Have you ever travelled through London or the West Midlands and thought, "why are the double lines red instead of yellow?" These indicate that the road is a Red Route, a key arterial route within either of the urban areas.
The idea is very simple: to restrict or ban parking and stopping would free up vital road space that would otherwise be occupied by stationary traffic; in turn, this would allow traffic to flow more freely and reduce congestion. Therefore, more road space becomes available, thus removing the need to build new roads or widen existing ones.
The red lines are used to indicate where stopping - with the intention to park, load, unload or to board and alight from a vehicle - is prohibited. There are some areas where stopping is allowed, but only where there are designated boxed areas, and during the times shown on roadside signs.
In addition, the lack of parked vehicles means that roads become safer and accidents occur less frequently.
How the scheme emerged
Back in the 1980s, the government requested that a series of improvements were made to the London road network. However that plan involved large scale road building, and was subsequently scrapped following a high number of protests and campaigns against the proposals.
Instead, an idea was developed that allowed the existing network of roads be improved to allow for faster journey times and less congestion. By removing parked vehicles, lane space would be freed up. However, the protestors emerged again, worried that the lack of congestion would result in some motorists blatantly speeding, thus causing more accidents and increasing faster-moving levels of traffic.
To overcome this, extra bus lanes were installed, as well as speed cameras (despite the fact they should have only been installed in areas with poor safety records.
Another problem was the creation of parking spaces. As the red routes were designed to prohibit parking and only permit moving traffic on them, planners would have to find somewhere to put the parked vehicles. The idea would have been new car parks, but there was no space, unless buildings were demolished. Instead, the idea was changed so that on-street stopping was permitted, but only in designated areas and during specific, signed times only.
The first schemes to be introduced were on the A13 in East London, and on the A1 in North London (one of the roads planned for widening). Despite the ban on parking during the peak periods, shopkeepers on the A13 benefited from an increase in trade, as the parallel A11 retained its double yellow lines!

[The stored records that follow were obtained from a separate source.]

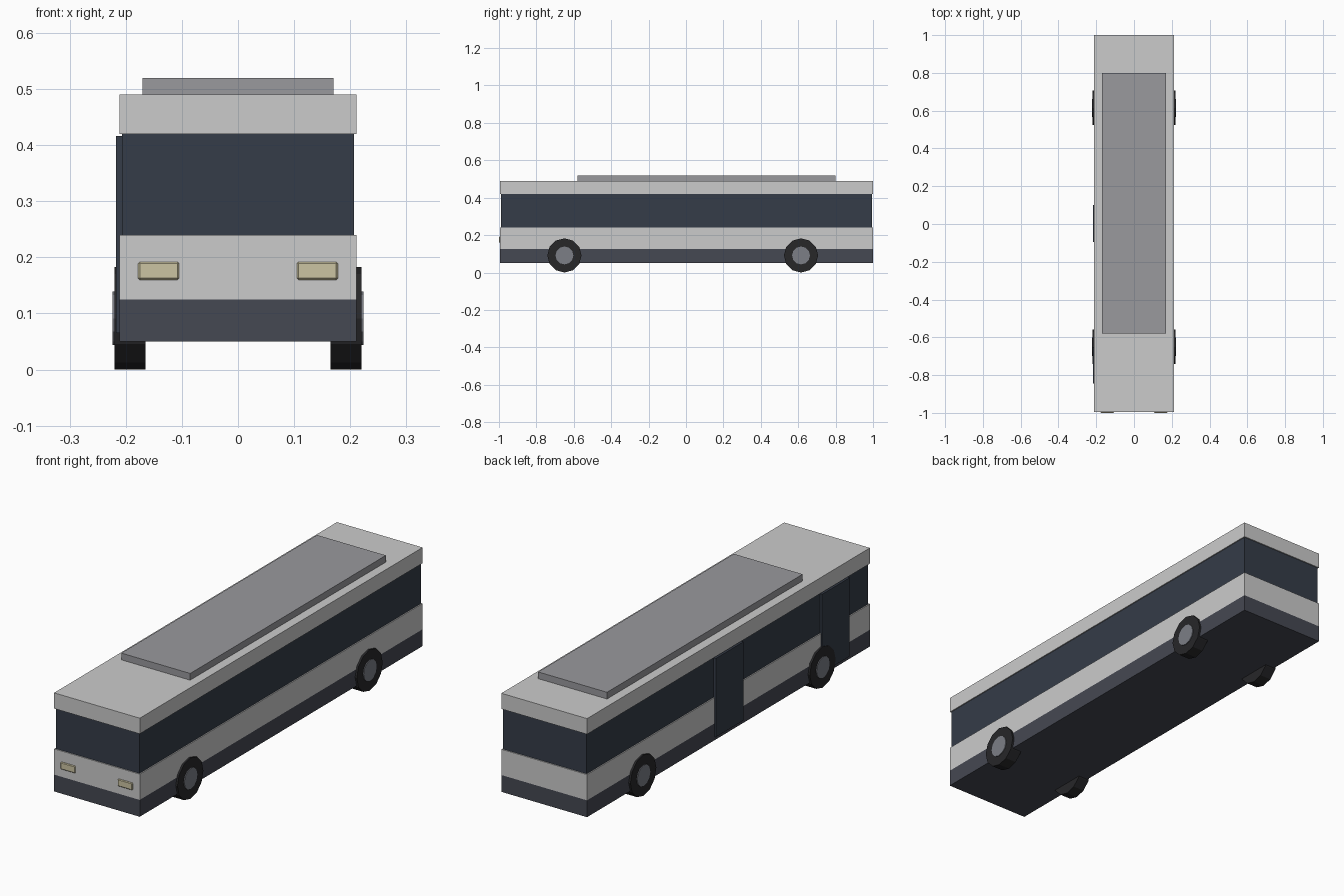
import bpy
import math

if "Cube" in bpy.data.objects:
    bpy.data.objects.remove(bpy.data.objects["Cube"])


def material(name, r, g, b):
    m = bpy.data.materials.new(name)
    m.diffuse_color = (r, g, b, 1)
    m.use_nodes = True
    m.node_tree.nodes["Principled BSDF"].inputs["Base Color"].default_value = m.diffuse_color
    return m


GLASS = material("dark_glass", 0.035, 0.045, 0.065)
SKIRT = material("skirt_grey", 0.06, 0.065, 0.085)
UNIT = material("roof_unit_grey", 0.32, 0.32, 0.34)
RUBBER = material("rubber", 0.02, 0.02, 0.022)
HUB = material("hub_grey", 0.2, 0.21, 0.24)
LAMP = material("lamp_cream", 0.6, 0.55, 0.36)


def box(name, x, y, z, mat=None, bevel=0):
    """Box from (min, max) ranges on each axis."""
    bpy.ops.mesh.primitive_cube_add(
        size=1, location=[(a + b) / 2 for a, b in (x, y, z)])
    o = bpy.context.object
    o.name = name
    o.scale = [b - a for a, b in (x, y, z)]
    bpy.ops.object.transform_apply(location=False, rotation=False, scale=True)
    if mat:
        o.data.materials.append(mat)
    if bevel:
        mod = o.modifiers.new("bevel", 'BEVEL')
        mod.width = bevel
        mod.segments = 1
    return o


def disc(name, side, x0, x1, y, z, radius, mat):
    """Low-poly cylinder lying along x, between x0 and x1 on one side."""
    bpy.ops.mesh.primitive_cylinder_add(
        vertices=12, radius=radius, depth=x1 - x0,
        location=(side * (x0 + x1) / 2, y, z), rotation=(0, math.pi / 2, 0))
    o = bpy.context.object
    o.name = name
    o.data.materials.append(mat)


W = 0.2115
FRONT, REAR = -0.995, 1.0

# Body: horizontal layers, with the window band slightly inset
full_x, full_y = (-W, W), (FRONT, REAR)
box("lower_skirt", full_x, full_y, (0.05, 0.125), SKIRT)
box("lower_body", full_x, full_y, (0.125, 0.24))
box("window_band", (-W + 0.005, W - 0.005), (FRONT + 0.005, REAR - 0.005),
    (0.24, 0.42), GLASS)
box("roof", full_x, full_y, (0.42, 0.49))
box("roof_unit", (-0.17, 0.17), (-0.58, 0.80), (0.49, 0.52), UNIT)

# Doors on the left side only
for name, y0, y1 in (("front_door", -0.845, -0.65), ("middle_door", -0.095, 0.10)):
    box(name, (-0.217, -0.20), (y0, y1), (0.065, 0.416), GLASS)

# Headlights and wheels on both sides
for side, label in ((-1, "left"), (1, "right")):
    cx = side * 0.1415
    box(label + "_headlight", (cx - 0.0365, cx + 0.0365), (-1.0, FRONT + 0.01),
        (0.16, 0.192), LAMP, 0.003)
    for y, end in ((-0.65, "front"), (0.615, "rear")):
        disc(f"{end}_{label}_tyre", side, 0.165, 0.22, y, 0.0915, 0.0915, RUBBER)
        disc(f"{end}_{label}_hub", side, 0.19, 0.2235, y, 0.0915, 0.048, HUB)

In recent years, the red routes have spread all over London, and have started to appear in the West Midlands. In many cases they have been unpopular due to the ban on parking, especially outside houses and shops. One group even went to court in an attempt to stop the introduction of a red route, but as the red routes were permitted through an Act of Parliament, the case was thrown out at the expense of some of the people involved. However, a survey in London during 1997 found that traffic flows were 10% quicker than three years earlier.

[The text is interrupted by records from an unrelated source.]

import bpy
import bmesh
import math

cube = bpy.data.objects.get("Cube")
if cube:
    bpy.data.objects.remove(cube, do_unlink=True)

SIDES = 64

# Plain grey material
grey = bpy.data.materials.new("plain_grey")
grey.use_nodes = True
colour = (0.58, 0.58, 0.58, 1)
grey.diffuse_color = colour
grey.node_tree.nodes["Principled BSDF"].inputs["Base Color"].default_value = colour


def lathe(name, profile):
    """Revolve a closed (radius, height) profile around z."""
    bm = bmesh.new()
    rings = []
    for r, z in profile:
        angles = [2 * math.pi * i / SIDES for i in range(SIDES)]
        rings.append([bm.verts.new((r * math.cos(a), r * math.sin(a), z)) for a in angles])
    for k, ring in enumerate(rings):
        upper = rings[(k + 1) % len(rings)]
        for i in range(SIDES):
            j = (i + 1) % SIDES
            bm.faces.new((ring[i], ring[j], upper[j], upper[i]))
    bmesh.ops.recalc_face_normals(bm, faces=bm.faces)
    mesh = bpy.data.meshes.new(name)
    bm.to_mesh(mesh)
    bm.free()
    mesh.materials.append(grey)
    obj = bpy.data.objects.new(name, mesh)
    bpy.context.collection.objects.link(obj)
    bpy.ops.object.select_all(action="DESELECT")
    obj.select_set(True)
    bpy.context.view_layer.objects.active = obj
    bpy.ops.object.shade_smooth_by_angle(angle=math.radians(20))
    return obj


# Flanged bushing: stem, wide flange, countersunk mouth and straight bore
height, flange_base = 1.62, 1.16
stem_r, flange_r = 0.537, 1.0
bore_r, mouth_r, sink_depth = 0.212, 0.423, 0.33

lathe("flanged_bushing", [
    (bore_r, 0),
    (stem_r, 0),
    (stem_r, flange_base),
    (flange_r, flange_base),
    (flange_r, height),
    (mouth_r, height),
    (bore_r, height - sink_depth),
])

Where are they?
As mentioned above, Red Routes have become increasingly commonplace on roads in London and the West Midlands.
The London scheme was first to be introduced, in fact its been in place for over a decade. There are over 360 miles of Red Routes in the capital, and according to Transport for London, they carry some 35% of the city's traffic. By introducing the scheme, journey times on these roads have been reduced by an average of 20%, and illegal parking has dropped 75%.
The West Midlands (WM) scheme was first introduced in September 2003, when the A34 through Solihull became the first Red Route. The scheme is still being developed, and it is envisaged that some 260 miles of the West Midland road network will become Red Routes.
Red Route network map : Greater LondonPDF document (2.5 Mb)
Red Route network map : West MidlandsPDF document (3 Mb)
Identifying Red Routes
The most obvious way to identify a Red Route is by the markings on the side of the road, however signs are also in place to show what restriction is in place. There are three types of Red Route:
Double Red Line Routes
Stopping is not permitted at any time of the day
Single Red Line Routes
Stopping is not allowed between 7am and 7pm (although in the West Midlands, some local variations may apply)
Red Route Clearways
Stopping is only permitted in lay-bys. Generally there are no lines (except at junctions), but signs indicate that restrictions are in place.
Along some stretches of Red Routes, stopping is permitted. However, these are only in designated marked boxes.
Parking or loading is allowed along some stretches of Red Routes, in areas defined by marked boxes. Stopping is usually limited to specific conditions, either parking or loading/unloading, and time restrictions are in place - these are clearly identified on the accompanying signs.
There are two types of box:
Stopping for parking or loading (as signed) is allowed during the off peak period, usually between 10am and 4pm.
Stopping for parking or loading (as signed) is allowed all day.
|Double Red Lines|
|Single Red Lines|
|Red Route Clearways|
Local parking and loading variations will apply
Enforcement of illegal parking
Illegal parking on red routes are still enforced by police traffic wardens, unlike yellow lines where the councils are responsible. Also, red route parking fines are higher than normal fines, currently £100 in London, and there is no discount for paying within 14 days.
Blue Badge holders
Special restrictions apply to blue badge holders. In many places, special blue badge parking bays are provided on stretches of Red Route, where parking is permitted without time limits. Also, where signposted, blue badge holders can park in loading bays.
Stopping is permitted on red routes for the purpose of alighting or boarding only, but as long as the blue badge is displayed.